“We have a strong hypothesis that we’re making an impact, but we don’t have numbers right now,” said Sharron Neumeister, regional director of community health for Mercy. “We just partnered with Washington University, and we’re going to look at some of the relationships. What kind of cause and effect is there with having a clinic on site in a high school on absenteeism, grades and behavior.”
They won’t be alone in their search for answers. Researchers and community health organizations across the country want to uncover how or if school clinics can improve attendance and academic performance.
“As we speak, there are several studies going on,” said Samira Soleimanpour, a researcher with the School Based Health Alliance. “Of the few studies that are published, all of them have found a positive association with school clinics and attendance.”
Researchers in western New York compared attendance between two schools that both had school nurses, but only one had a clinic. Based on the data, they concluded that school clinics have a direct impact on attendance rates, regardless of race, gender, poverty status or a preexisting condition.
It was a similar story in Seattle. Researchers there found that students who received medical services through a school clinic had significantly higher attendance over the course of five semesters. The study also determined that students who received mental health services through a school clinic had improved GPAs, or grade point averages.
While academics involved in both studies saw promising results, they noted that more research is needed.
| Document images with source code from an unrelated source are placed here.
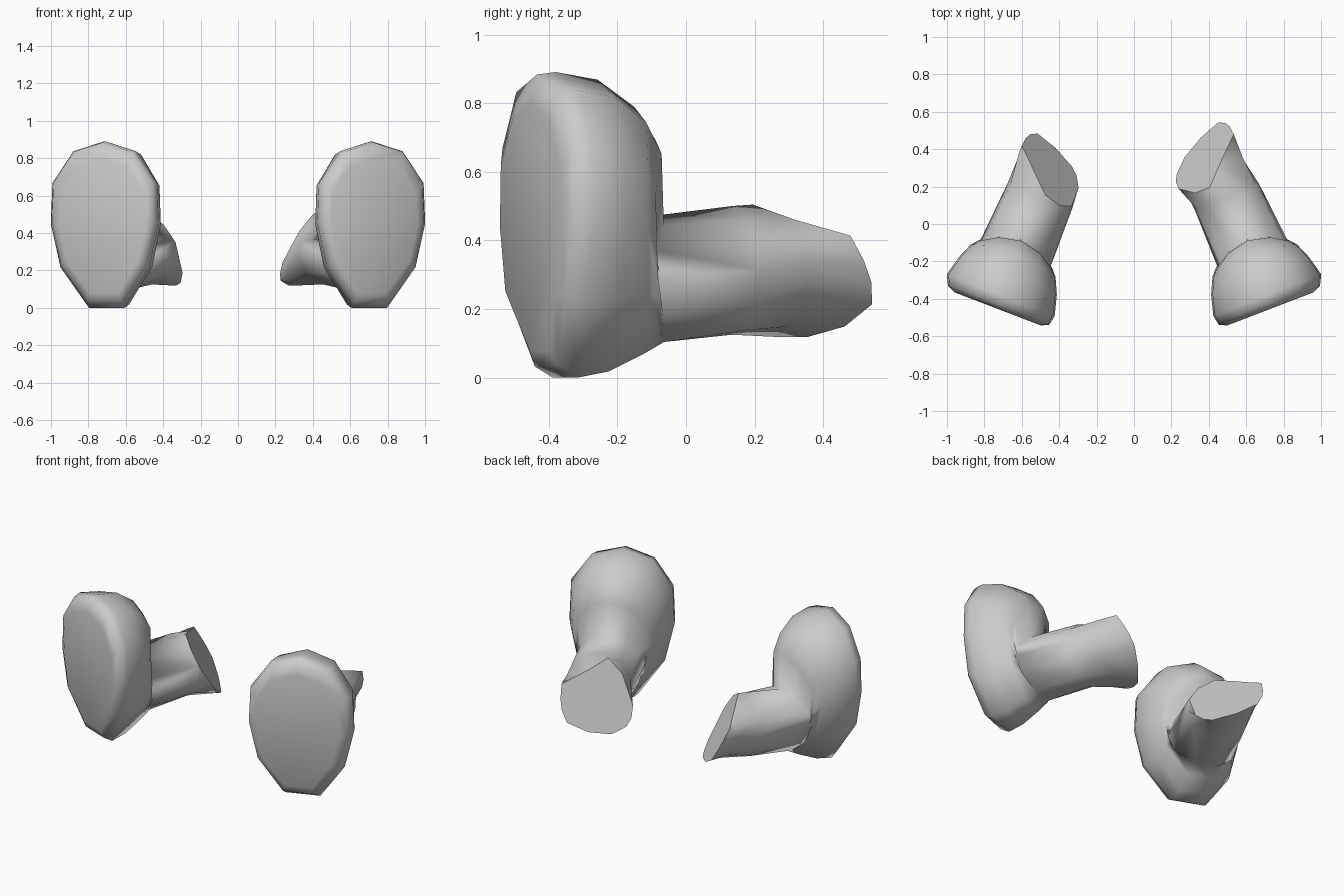
import bpy, bmesh, math
from mathutils import Vector

if "Cube" in bpy.data.objects:
    bpy.data.objects.remove(bpy.data.objects["Cube"])

TURN = math.radians(21)   # each foot is turned outwards

# Half of the egg-shaped sole outline (normalised), mirrored to 11 points
HALF = [(0.58, 0.88), (0.97, 0.5), (1.0, 0.02), (0.82, -0.5), (0.33, -0.98)]
EGG = [(0, 1)] + HALF + [(-x, z) for x, z in reversed(HALF)]

# Angular cross-section of the leg's far end
LEG = [(0.39, 0.51), (0.53, 0.465), (0.67, 0.415), (0.665, 0.34), (0.65, 0.28),
       (0.615, 0.215), (0.50, 0.15), (0.38, 0.12), (0.31, 0.145), (0.275, 0.21),
       (0.325, 0.37)]

# Sections: depth, side bend, u min, u max, z min, z max, roundness, share of LEG
SECTIONS = [
    (-0.685, 0, 0.27, 0.765, 0.07, 0.80, 0, 0),
    (-0.665, 0, 0.23, 0.81, 0.025, 0.885, 0, 0),
    (-0.61, 0, 0.22, 0.838, -0.008, 0.892, 0, 0),
    (-0.48, 0.02, 0.25, 0.81, 0.01, 0.87, 0, 0),
    (-0.365, 0.05, 0.29, 0.775, 0.06, 0.79, 0.1, 0),
    (-0.30, 0.08, 0.32, 0.745, 0.09, 0.695, 0.4, 0),
    (-0.29, 0.08, 0.335, 0.735, 0.095, 0.475, 1, 0),
    (-0.04, 0.0, 0.335, 0.71, 0.11, 0.50, 1, 0.2),
    (0.13, 0, 0.28, 0.69, 0.11, 0.50, 1, 1),
    (0.70, 0, 0.28, 0.69, 0.11, 0.50, 1, 1),
]


def build_leg(name, side, shift, cut_depth, cut_slope):
    bm = bmesh.new()
    rings = []
    # Foot and leg as one loft
    for v, bend, u0, u1, z0, z1, rnd, leg in SECTIONS:
        ring = []
        for (ex, ez), (lu, lz) in zip(EGG, LEG):
            k = (1 - rnd) + rnd / math.hypot(ex, ez)
            u = (u0 + u1) / 2 + ex * k * (u1 - u0) / 2
            z = (z0 + z1) / 2 + ez * k * (z1 - z0) / 2
            toe = 0.03 if v < -0.6 and ez < -0.9 else 0
            ring.append(bm.verts.new((u + (lu - u) * leg + shift * leg,
                                      v + toe - bend * ex * ex,
                                      z + (lz - z) * leg)))
        rings.append(ring)
    n = len(EGG)
    for a, b in zip(rings, rings[1:]):
        for i in range(n):
            j = (i + 1) % n
            bm.faces.new((a[i], a[j], b[j], b[i]))
    bm.faces.new(rings[0])
    for f in bm.faces:
        f.smooth = True

    # Slanted cut at the end of the leg, closed with a flat face
    res = bmesh.ops.bisect_plane(
        bm, geom=bm.verts[:] + bm.edges[:] + bm.faces[:],
        plane_co=(0.49, cut_depth, 0.30),
        plane_no=Vector((-cut_slope, 1, 0.643)).normalized(), clear_outer=True)
    rim = [e for e in res["geom_cut"] if isinstance(e, bmesh.types.BMEdge)]
    for e in rim:
        e.smooth = False
    for f in bmesh.ops.holes_fill(bm, edges=rim, sides=0)["faces"]:
        f.smooth = False

    # Turn outwards, place on its side and rest on the ground
    c, s = math.cos(TURN), math.sin(TURN)
    low = min(vert.co.z for vert in bm.verts)
    for vert in bm.verts:
        u, v, z = vert.co
        vert.co = (side * (c * u - s * v), s * u + c * v, z - low)
    bmesh.ops.recalc_face_normals(bm, faces=bm.faces[:])

    mesh = bpy.data.meshes.new(name)
    bm.to_mesh(mesh)
    bm.free()
    obj = bpy.data.objects.new(name, mesh)
    bpy.context.collection.objects.link(obj)


build_leg("right_foot_and_leg", 1, 0.0, 0.20, 0.727)
build_leg("left_foot_and_leg", -1, 0.04, 0.10, 0.68)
But that can be easier said than done.
The often complicated web of health problems that keep a child from attending school can be hard to untangle. On top of that, dealing with bureaucratic hierarchies, differing data collection methods and privacy concerns can be tricky.
The nonprofit Elev8 Baltimore runs three school clinics in partnership with Baltimore Medical System, a nonprofit health-care provider. Between 2010 and 2013, the clinics at three East Baltimore schools had a total of more than 11,300 visits.
“If we can remove all the barriers that keep a child from coming to school on a regular basis, that’s a huge hurdle to overcome,” said Nicole Johnson, senior director of Elev8 Baltimore. “School-based health centers can be a big part of that.”
Like the clinic at Roosevelt High School, Johnson said they’re drawing up plans to measure whether their clinics have helped keep kids in school and performing up to standard.
Even though they’re struggling to get all the numbers in place, Johnson said, early on they learned how immunizations and addressing chronic health problems like asthma — a well-documented culprit behind poor attendance — can fill empty desks.
“It’s that step toward achievement through attendance that makes this intersection between health and chronic absenteeism so critical right now,” Johnson said.
"So, how do you find the right partners who can work with the schools?”
Tomorrow, Tim Lloyd reports from Valley Middle School in House Springs where an in-school dental clinic attends to the needs of poor students.